> DATA FOR THE TASK
"""

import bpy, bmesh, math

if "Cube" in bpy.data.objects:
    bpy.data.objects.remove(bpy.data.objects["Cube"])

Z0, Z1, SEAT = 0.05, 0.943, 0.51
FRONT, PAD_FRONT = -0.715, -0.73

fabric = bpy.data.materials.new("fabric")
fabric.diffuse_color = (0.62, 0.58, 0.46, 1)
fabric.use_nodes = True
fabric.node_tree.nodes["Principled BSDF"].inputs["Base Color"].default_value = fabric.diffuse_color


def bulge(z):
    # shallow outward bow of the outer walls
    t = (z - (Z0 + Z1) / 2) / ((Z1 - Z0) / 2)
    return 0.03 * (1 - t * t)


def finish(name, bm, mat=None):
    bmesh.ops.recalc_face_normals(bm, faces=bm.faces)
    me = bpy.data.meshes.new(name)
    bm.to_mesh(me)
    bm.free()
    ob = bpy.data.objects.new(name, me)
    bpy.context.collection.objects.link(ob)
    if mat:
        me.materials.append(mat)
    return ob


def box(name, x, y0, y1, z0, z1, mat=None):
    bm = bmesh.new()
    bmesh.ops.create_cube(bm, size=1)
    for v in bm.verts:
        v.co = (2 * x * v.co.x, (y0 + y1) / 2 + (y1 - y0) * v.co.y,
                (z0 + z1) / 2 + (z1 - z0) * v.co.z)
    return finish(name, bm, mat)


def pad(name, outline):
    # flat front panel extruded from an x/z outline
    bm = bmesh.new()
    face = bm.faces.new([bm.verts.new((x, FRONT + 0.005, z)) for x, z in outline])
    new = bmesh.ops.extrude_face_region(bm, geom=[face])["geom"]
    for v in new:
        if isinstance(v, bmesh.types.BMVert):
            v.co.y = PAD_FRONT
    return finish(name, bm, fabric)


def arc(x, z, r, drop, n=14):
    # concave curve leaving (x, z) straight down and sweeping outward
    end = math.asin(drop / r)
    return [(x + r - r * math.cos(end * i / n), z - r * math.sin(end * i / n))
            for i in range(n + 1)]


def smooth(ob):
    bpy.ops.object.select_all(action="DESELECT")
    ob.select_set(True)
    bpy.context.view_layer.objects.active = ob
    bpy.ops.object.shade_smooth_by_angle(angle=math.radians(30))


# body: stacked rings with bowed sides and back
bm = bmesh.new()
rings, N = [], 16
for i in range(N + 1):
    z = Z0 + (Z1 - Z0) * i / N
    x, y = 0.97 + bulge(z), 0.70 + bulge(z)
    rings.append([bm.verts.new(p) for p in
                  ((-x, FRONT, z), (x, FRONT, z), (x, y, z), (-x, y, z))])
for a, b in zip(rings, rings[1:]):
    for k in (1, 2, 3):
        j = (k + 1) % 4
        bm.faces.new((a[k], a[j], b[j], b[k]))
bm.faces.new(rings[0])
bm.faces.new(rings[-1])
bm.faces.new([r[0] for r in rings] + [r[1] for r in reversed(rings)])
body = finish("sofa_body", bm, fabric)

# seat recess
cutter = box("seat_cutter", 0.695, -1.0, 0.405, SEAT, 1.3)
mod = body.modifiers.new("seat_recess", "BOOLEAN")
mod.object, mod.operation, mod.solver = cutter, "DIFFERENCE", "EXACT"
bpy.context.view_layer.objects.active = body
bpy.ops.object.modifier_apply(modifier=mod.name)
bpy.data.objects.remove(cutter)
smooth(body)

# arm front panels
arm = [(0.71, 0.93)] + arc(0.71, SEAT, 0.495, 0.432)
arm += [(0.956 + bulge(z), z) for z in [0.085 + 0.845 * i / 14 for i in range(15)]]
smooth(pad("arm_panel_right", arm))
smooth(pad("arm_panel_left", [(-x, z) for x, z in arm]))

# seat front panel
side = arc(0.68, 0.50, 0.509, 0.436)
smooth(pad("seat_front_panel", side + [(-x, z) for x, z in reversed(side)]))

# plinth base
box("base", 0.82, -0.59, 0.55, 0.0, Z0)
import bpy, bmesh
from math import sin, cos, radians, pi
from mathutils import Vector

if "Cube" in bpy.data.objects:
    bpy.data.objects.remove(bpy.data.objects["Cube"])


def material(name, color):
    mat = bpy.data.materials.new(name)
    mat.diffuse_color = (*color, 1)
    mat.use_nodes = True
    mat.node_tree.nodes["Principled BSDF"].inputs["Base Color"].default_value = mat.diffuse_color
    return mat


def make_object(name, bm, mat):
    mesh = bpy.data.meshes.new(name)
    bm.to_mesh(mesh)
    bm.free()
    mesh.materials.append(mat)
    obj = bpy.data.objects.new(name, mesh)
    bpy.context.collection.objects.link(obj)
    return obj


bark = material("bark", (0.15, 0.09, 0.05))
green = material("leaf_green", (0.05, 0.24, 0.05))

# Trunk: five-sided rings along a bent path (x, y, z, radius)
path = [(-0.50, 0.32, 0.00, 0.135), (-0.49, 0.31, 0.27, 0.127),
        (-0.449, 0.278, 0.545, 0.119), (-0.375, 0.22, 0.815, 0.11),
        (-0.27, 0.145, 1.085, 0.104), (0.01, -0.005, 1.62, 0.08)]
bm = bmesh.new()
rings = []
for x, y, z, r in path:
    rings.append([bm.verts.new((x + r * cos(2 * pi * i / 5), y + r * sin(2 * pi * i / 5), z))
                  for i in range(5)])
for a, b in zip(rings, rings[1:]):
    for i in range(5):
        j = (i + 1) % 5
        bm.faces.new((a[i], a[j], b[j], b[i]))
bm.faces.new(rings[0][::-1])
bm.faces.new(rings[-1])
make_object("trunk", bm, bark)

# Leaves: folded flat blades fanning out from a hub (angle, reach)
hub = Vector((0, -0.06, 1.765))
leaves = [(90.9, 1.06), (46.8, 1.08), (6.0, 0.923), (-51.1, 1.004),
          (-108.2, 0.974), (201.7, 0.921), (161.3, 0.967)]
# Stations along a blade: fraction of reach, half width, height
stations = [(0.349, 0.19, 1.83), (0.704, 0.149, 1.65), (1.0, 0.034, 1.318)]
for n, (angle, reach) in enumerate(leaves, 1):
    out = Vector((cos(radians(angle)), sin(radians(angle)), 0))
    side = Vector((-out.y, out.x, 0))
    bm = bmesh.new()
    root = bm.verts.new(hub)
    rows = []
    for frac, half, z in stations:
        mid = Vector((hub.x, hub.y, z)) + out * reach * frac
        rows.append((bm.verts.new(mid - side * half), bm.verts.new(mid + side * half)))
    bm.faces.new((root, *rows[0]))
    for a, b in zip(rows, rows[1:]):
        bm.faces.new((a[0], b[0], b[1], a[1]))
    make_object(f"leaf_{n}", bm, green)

"""

> PROBLEM DESCRIPTION
Every line above that includes the word "body" should be listed.

> ANSWER TO THIS PROBLEM
# body: stacked rings with bowed sides and back
body = finish("sofa_body", bm, fabric)
mod = body.modifiers.new("seat_recess", "BOOLEAN")
bpy.context.view_layer.objects.active = body
smooth(body)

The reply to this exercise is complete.